• [Exercise brief] Within the data below, determine how many lines contain "from" and supply only that figure.

[Dataset records]

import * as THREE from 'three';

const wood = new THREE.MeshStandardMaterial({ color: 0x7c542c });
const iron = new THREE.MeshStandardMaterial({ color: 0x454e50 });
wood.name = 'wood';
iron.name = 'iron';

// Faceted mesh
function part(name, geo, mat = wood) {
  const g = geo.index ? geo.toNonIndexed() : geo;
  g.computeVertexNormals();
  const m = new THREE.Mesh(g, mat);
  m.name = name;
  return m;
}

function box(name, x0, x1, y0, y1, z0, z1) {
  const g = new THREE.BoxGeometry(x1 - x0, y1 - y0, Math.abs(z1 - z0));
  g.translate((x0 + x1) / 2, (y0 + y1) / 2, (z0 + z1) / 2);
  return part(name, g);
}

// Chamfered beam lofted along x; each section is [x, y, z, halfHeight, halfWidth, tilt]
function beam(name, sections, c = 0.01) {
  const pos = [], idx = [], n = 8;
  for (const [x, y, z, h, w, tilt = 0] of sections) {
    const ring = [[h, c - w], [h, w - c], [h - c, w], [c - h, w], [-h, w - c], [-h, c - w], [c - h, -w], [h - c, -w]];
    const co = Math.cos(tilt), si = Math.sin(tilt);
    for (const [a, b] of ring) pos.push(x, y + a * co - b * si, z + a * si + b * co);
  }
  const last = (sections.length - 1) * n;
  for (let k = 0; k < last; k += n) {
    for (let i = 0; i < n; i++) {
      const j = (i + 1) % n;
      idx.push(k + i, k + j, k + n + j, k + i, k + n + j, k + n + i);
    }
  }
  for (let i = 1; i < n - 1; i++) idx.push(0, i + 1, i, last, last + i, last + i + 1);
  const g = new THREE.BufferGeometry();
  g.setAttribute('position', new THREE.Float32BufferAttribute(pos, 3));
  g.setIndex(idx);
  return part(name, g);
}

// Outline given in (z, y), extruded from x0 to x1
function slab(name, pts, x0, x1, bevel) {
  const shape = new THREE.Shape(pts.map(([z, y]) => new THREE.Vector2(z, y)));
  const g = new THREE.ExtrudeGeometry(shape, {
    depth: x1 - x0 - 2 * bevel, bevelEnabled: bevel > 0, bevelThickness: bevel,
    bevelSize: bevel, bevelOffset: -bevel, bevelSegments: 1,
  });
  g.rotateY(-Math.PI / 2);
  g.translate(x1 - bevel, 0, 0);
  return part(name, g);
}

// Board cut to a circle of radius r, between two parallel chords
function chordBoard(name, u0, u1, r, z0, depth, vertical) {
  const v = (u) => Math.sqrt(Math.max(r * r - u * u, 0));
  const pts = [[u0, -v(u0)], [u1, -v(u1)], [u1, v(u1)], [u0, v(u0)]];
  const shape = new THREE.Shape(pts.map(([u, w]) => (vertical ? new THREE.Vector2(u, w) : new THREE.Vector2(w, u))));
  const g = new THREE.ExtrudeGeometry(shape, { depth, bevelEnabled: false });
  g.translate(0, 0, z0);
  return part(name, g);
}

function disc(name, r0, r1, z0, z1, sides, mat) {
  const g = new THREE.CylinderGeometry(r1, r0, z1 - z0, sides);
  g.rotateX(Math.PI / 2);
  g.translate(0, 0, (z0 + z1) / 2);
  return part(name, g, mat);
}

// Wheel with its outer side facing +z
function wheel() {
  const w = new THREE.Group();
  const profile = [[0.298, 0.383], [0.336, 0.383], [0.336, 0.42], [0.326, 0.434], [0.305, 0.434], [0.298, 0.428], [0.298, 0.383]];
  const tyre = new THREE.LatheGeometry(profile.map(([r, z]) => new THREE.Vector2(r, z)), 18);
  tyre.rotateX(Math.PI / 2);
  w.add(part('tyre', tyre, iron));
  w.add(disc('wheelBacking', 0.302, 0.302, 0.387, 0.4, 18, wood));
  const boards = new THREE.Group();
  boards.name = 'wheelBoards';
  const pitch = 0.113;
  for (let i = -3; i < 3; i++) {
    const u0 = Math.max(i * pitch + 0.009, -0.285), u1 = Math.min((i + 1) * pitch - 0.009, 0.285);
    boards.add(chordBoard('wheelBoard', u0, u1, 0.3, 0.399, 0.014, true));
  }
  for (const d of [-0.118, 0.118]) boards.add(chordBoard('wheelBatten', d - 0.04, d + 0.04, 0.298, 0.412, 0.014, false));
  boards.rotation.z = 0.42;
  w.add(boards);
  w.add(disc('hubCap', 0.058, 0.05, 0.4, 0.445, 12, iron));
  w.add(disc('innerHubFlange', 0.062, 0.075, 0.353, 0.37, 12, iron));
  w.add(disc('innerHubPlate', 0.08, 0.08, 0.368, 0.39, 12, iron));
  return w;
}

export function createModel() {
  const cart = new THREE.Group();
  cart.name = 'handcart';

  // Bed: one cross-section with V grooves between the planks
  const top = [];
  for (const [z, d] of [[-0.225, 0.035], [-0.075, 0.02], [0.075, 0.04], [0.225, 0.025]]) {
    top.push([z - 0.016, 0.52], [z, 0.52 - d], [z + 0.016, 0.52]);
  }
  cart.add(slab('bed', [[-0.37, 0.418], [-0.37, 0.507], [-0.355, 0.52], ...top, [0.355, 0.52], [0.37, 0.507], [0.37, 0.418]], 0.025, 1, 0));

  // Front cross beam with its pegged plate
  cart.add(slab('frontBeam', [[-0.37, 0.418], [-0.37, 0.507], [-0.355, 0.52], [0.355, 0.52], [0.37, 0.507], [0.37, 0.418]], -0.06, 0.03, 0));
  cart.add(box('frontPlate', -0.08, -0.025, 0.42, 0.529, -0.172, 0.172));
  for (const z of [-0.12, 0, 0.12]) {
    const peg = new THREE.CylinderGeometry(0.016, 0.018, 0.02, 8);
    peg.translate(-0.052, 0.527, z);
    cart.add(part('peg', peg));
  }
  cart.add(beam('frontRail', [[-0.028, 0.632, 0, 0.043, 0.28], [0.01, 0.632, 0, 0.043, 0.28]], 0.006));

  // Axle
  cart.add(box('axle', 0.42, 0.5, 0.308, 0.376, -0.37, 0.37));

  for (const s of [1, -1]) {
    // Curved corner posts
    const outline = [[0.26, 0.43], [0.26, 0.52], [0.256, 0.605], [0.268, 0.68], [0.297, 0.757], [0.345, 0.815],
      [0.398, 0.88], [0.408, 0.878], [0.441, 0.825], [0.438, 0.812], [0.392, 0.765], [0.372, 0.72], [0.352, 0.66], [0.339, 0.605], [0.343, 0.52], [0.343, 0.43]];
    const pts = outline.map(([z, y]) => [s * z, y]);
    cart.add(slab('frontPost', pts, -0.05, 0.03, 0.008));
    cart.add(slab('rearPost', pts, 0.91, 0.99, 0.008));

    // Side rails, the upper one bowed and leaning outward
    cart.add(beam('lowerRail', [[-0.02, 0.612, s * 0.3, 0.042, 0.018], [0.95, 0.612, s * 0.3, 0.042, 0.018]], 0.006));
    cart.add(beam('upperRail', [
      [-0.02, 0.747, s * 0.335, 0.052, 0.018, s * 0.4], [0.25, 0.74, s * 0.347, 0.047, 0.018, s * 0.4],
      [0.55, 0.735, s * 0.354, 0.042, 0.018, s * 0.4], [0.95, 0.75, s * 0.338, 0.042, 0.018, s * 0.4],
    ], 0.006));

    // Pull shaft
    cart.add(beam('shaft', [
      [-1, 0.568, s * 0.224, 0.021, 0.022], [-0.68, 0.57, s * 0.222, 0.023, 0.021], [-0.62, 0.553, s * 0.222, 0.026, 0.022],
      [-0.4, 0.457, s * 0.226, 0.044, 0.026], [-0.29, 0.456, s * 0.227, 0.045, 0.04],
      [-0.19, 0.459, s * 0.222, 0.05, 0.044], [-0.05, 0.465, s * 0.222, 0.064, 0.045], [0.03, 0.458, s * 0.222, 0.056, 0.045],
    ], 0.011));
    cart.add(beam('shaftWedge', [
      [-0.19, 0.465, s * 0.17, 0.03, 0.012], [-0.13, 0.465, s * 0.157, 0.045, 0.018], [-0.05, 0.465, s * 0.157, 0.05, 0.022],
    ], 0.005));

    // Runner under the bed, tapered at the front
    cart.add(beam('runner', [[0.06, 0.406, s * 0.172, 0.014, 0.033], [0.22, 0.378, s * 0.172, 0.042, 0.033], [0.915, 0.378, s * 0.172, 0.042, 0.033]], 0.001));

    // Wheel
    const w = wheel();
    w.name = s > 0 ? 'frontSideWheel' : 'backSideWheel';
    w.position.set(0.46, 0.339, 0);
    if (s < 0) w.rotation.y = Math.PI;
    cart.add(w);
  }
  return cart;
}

[/Dataset records]

• [Task response] 2